## Record set:
◇ ◇ ◇ ◇ ◇ ◇ ◇

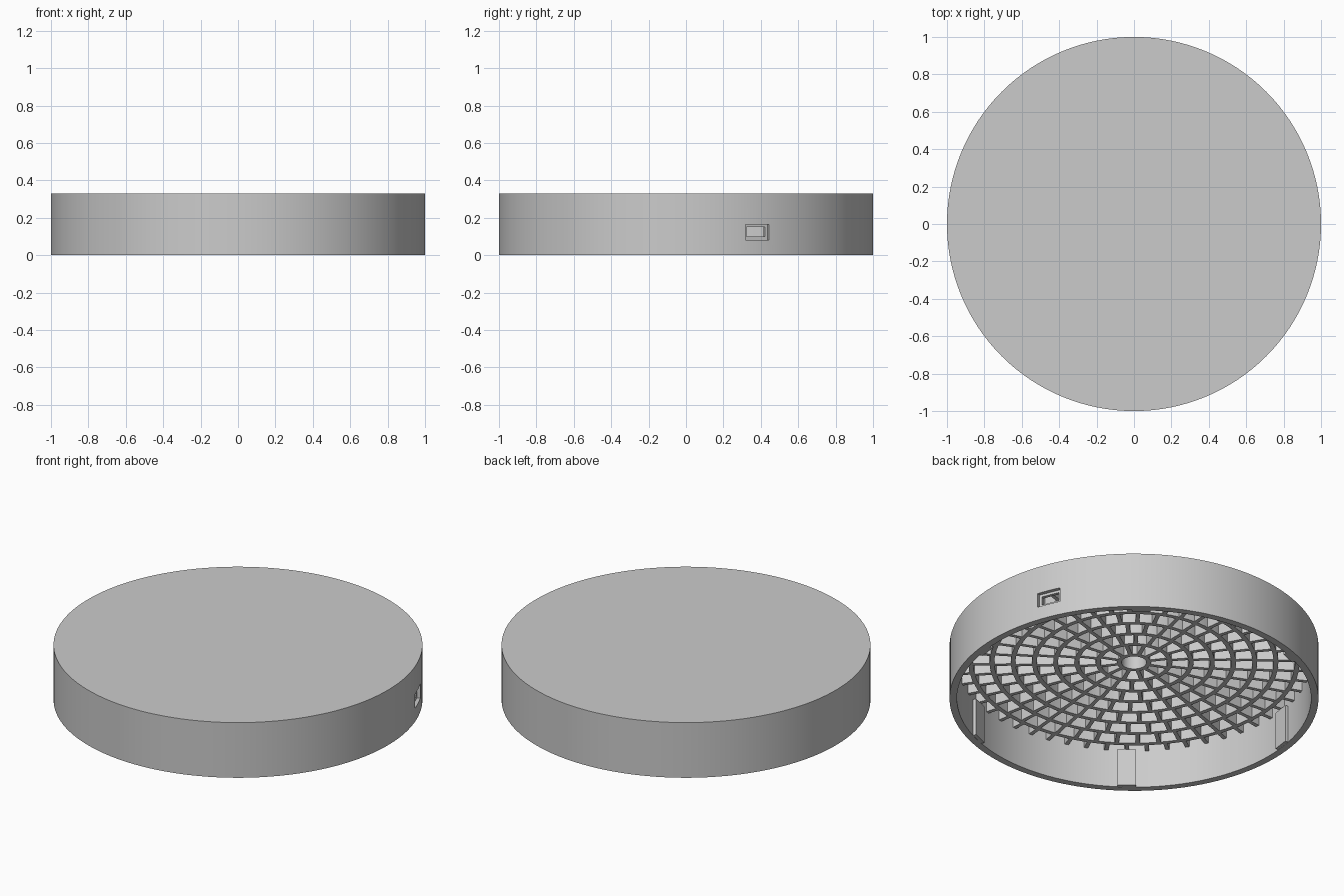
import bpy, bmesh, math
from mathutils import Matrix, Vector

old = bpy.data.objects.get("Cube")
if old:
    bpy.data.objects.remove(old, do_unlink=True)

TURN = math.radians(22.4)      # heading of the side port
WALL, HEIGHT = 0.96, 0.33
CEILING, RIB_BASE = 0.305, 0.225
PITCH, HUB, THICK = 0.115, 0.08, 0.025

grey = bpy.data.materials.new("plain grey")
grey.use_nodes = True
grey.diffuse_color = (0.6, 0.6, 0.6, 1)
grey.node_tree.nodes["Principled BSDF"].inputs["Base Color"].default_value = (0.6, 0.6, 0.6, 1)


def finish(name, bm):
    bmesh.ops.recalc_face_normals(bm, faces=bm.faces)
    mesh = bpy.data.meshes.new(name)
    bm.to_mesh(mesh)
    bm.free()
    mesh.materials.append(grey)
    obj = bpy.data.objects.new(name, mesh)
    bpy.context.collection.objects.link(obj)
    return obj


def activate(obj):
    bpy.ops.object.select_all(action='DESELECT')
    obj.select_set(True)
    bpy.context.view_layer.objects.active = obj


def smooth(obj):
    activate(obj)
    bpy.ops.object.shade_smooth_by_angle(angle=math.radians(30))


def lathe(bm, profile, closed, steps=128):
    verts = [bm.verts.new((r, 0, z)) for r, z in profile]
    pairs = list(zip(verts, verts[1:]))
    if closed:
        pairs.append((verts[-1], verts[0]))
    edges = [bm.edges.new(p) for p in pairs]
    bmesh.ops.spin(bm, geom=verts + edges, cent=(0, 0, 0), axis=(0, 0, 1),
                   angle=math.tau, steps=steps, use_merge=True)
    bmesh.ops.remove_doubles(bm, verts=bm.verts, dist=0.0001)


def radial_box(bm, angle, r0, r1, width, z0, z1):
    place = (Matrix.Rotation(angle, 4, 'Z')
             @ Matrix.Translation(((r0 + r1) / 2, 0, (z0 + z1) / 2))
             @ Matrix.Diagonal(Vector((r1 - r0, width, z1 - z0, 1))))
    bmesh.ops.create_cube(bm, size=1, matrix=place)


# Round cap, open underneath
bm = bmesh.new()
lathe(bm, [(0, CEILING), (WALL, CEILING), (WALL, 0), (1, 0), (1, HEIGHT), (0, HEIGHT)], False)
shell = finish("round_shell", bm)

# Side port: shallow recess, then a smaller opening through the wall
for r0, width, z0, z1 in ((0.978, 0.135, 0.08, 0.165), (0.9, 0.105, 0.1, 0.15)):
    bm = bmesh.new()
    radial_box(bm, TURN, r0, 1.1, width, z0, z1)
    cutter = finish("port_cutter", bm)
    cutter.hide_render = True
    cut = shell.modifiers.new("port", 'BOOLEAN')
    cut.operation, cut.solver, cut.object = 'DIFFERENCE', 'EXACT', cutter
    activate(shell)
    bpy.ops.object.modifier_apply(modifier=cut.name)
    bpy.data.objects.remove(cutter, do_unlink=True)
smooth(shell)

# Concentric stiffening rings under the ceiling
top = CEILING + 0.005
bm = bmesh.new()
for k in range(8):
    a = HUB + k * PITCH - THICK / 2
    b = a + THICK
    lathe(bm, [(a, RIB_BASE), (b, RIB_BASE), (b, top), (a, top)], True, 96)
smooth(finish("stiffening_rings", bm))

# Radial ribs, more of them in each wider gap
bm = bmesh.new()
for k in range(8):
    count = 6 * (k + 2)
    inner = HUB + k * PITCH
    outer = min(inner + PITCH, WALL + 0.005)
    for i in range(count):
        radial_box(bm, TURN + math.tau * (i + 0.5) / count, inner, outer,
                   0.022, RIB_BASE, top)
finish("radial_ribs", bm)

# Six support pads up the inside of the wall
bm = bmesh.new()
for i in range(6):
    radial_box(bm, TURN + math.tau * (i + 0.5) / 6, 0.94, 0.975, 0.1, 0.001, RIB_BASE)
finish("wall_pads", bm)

◇ ◇ ◇ ◇ ◇ ◇ ◇

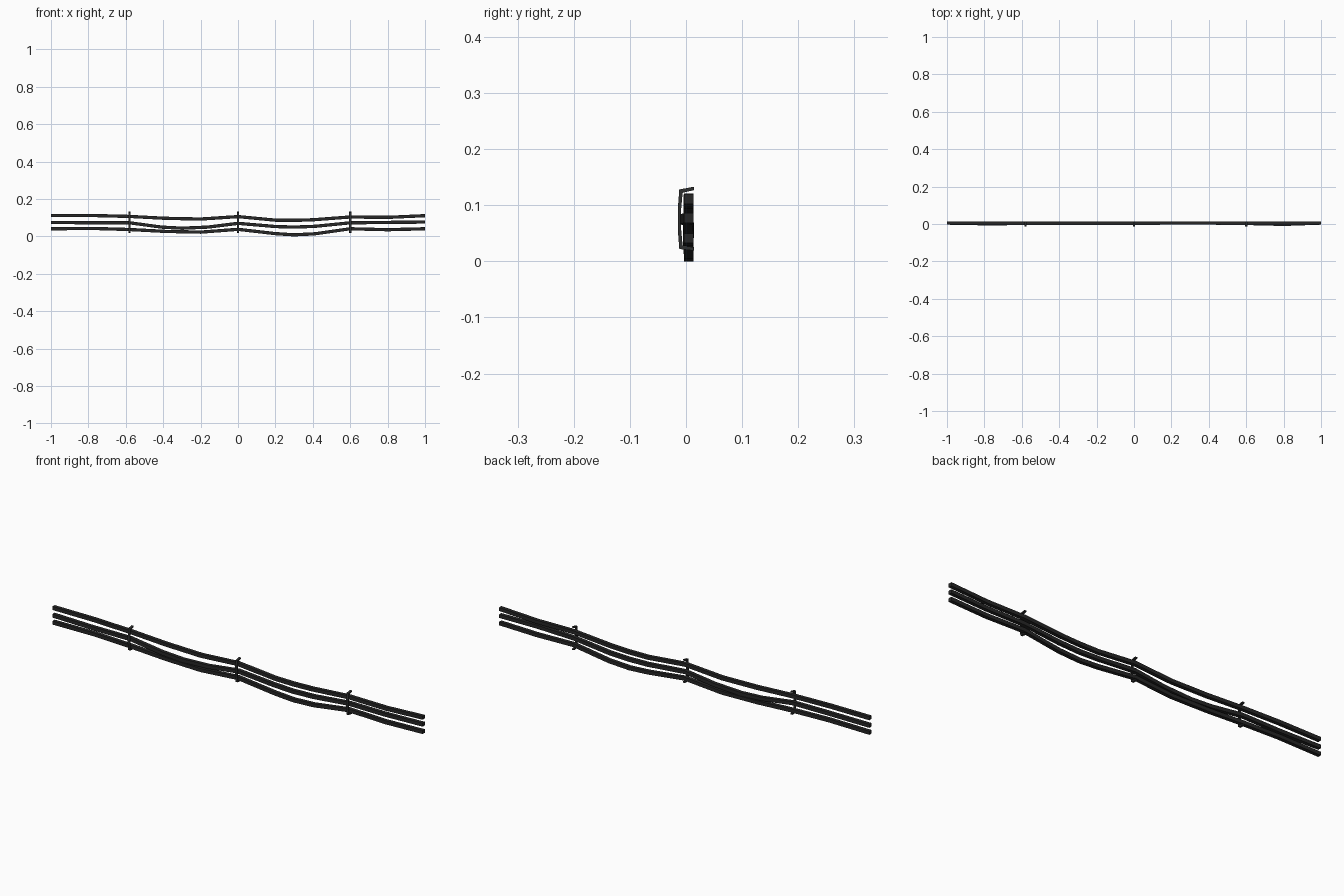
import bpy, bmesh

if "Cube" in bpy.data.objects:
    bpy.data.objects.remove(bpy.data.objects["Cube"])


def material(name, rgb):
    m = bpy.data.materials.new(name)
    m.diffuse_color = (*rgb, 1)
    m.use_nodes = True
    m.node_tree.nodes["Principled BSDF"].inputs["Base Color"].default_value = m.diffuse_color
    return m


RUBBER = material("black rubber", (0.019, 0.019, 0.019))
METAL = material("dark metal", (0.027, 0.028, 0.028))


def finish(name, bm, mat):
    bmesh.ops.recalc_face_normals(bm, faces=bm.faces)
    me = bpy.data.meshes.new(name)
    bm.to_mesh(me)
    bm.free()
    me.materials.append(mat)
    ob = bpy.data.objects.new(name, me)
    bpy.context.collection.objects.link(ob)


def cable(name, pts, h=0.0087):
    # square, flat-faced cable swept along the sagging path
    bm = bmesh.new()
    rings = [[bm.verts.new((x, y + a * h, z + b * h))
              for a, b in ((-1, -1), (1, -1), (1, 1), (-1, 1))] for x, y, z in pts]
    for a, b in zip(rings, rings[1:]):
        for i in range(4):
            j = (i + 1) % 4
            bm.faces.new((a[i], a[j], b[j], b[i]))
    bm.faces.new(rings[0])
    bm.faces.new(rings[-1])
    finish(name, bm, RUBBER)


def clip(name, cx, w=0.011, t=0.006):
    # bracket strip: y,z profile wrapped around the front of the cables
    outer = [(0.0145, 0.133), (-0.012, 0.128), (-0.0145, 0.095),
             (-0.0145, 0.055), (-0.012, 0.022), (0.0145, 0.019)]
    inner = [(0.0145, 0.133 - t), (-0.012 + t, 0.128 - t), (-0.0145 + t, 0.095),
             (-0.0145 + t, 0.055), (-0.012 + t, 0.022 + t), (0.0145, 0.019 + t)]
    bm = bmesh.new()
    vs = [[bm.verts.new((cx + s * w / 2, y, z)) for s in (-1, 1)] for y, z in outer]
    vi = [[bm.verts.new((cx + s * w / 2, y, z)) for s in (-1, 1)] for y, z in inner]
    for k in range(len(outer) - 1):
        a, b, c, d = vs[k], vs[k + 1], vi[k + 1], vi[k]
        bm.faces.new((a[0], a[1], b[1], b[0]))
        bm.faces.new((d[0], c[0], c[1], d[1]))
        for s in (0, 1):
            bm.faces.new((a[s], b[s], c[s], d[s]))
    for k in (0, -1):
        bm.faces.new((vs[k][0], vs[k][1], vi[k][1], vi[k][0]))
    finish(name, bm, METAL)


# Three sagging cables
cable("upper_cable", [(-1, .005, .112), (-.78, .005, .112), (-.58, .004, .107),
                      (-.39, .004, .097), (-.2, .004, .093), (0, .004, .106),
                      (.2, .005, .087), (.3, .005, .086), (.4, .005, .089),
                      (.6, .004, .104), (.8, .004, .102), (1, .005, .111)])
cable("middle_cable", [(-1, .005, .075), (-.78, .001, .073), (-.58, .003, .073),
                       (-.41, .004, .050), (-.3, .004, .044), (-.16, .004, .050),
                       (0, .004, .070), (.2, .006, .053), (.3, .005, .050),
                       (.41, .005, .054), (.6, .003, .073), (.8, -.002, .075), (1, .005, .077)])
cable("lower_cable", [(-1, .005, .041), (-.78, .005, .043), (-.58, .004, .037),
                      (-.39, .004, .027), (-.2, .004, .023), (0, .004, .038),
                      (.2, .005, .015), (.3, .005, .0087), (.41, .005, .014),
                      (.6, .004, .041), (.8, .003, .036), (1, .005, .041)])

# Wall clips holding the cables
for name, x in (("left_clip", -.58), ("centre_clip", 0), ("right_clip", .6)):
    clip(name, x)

◇ ◇ ◇ ◇ ◇ ◇ ◇

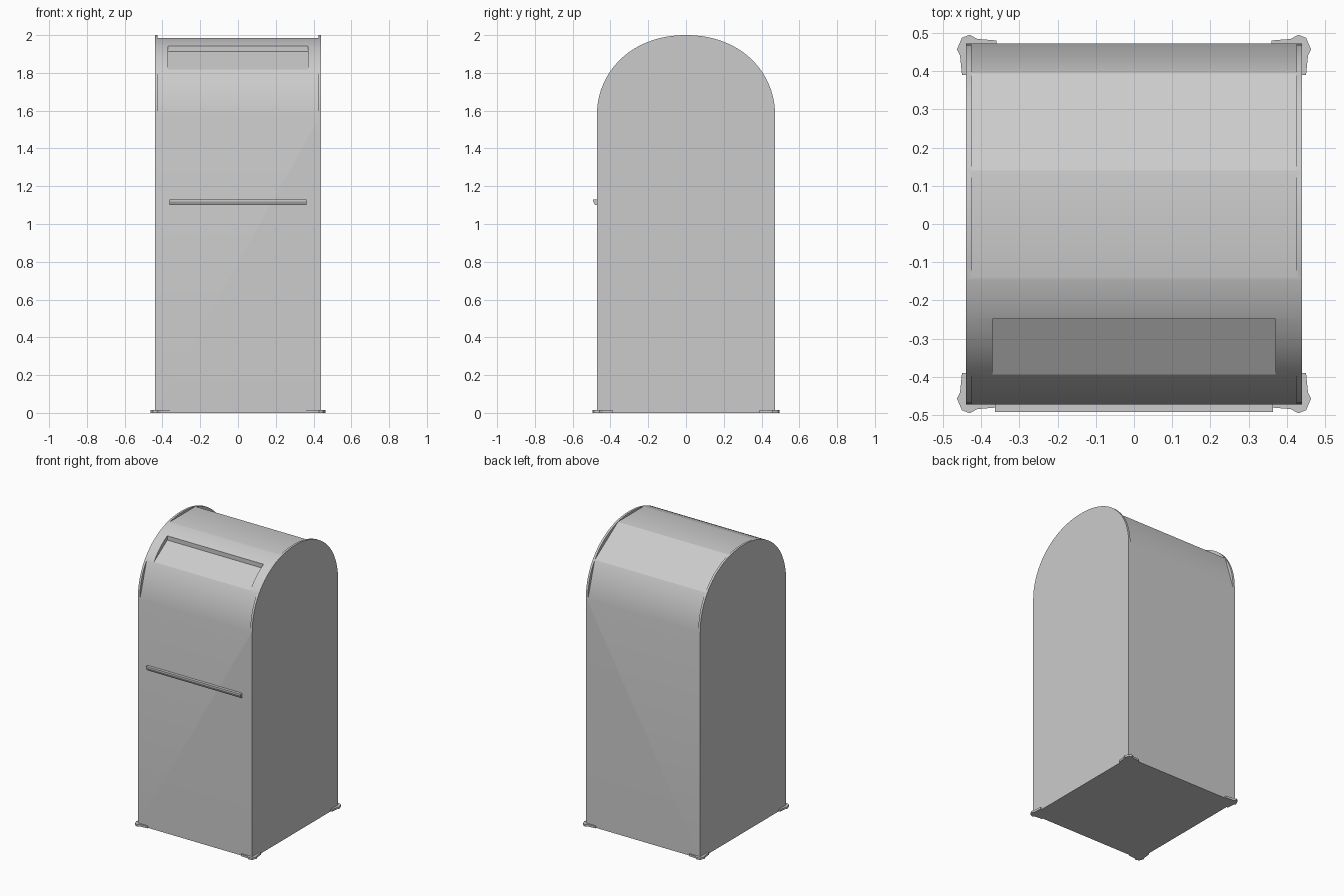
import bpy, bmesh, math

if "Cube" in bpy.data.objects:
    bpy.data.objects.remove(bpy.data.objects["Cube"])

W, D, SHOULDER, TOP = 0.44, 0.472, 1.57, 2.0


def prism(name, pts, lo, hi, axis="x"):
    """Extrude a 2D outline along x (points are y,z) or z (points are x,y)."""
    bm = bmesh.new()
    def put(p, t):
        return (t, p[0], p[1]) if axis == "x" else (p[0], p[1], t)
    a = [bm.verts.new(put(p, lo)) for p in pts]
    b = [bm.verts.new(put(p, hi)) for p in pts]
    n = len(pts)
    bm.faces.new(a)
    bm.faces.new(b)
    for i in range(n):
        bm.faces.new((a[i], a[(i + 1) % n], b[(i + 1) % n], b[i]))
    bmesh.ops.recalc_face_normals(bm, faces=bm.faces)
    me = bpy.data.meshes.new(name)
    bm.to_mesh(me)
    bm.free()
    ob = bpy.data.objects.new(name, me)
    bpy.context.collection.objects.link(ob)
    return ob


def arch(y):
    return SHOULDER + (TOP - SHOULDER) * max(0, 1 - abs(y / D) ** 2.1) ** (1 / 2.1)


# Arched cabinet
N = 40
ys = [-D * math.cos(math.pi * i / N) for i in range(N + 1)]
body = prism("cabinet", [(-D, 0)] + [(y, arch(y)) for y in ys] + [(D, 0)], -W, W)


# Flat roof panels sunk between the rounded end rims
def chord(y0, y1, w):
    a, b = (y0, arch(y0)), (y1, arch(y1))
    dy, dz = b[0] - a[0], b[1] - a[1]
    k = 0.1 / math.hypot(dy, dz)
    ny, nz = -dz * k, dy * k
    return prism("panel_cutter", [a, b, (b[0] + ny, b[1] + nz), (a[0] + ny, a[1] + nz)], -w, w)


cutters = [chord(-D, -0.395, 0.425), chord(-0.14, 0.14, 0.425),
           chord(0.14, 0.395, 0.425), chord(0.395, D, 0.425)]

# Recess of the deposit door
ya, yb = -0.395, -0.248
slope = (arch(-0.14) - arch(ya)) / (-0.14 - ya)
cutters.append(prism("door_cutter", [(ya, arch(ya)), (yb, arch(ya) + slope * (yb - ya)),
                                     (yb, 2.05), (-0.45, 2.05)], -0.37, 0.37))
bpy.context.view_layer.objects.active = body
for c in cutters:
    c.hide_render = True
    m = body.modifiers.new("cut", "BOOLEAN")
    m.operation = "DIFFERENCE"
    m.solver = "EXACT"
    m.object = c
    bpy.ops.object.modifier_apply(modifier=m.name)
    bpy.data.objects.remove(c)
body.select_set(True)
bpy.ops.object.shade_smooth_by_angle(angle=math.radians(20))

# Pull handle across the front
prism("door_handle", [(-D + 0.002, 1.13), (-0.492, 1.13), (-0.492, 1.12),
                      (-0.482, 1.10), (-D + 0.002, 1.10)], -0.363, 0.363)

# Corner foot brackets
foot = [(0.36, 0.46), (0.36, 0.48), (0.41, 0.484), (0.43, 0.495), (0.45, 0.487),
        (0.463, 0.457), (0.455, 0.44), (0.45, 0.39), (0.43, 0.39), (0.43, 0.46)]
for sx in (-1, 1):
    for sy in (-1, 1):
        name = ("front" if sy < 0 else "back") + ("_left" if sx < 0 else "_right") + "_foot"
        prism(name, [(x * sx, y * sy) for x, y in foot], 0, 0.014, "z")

◇ ◇ ◇ ◇ ◇ ◇ ◇

## Try it:
Look through the data above and return exactly the lines from the one that contains "bmesh.ops.remove_doubles(bm, verts=bm.verts, dist=0.0001)" to the one that contains "activate(shell)", inclusive, with nothing else.

## Solution:
    bmesh.ops.remove_doubles(bm, verts=bm.verts, dist=0.0001)


def radial_box(bm, angle, r0, r1, width, z0, z1):
    place = (Matrix.Rotation(angle, 4, 'Z')
             @ Matrix.Translation(((r0 + r1) / 2, 0, (z0 + z1) / 2))
             @ Matrix.Diagonal(Vector((r1 - r0, width, z1 - z0, 1))))
    bmesh.ops.create_cube(bm, size=1, matrix=place)


# Round cap, open underneath
bm = bmesh.new()
lathe(bm, [(0, CEILING), (WALL, CEILING), (WALL, 0), (1, 0), (1, HEIGHT), (0, HEIGHT)], False)
shell = finish("round_shell", bm)

# Side port: shallow recess, then a smaller opening through the wall
for r0, width, z0, z1 in ((0.978, 0.135, 0.08, 0.165), (0.9, 0.105, 0.1, 0.15)):
    bm = bmesh.new()
    radial_box(bm, TURN, r0, 1.1, width, z0, z1)
    cutter = finish("port_cutter", bm)
    cutter.hide_render = True
    cut = shell.modifiers.new("port", 'BOOLEAN')
    cut.operation, cut.solver, cut.object = 'DIFFERENCE', 'EXACT', cutter
    activate(shell)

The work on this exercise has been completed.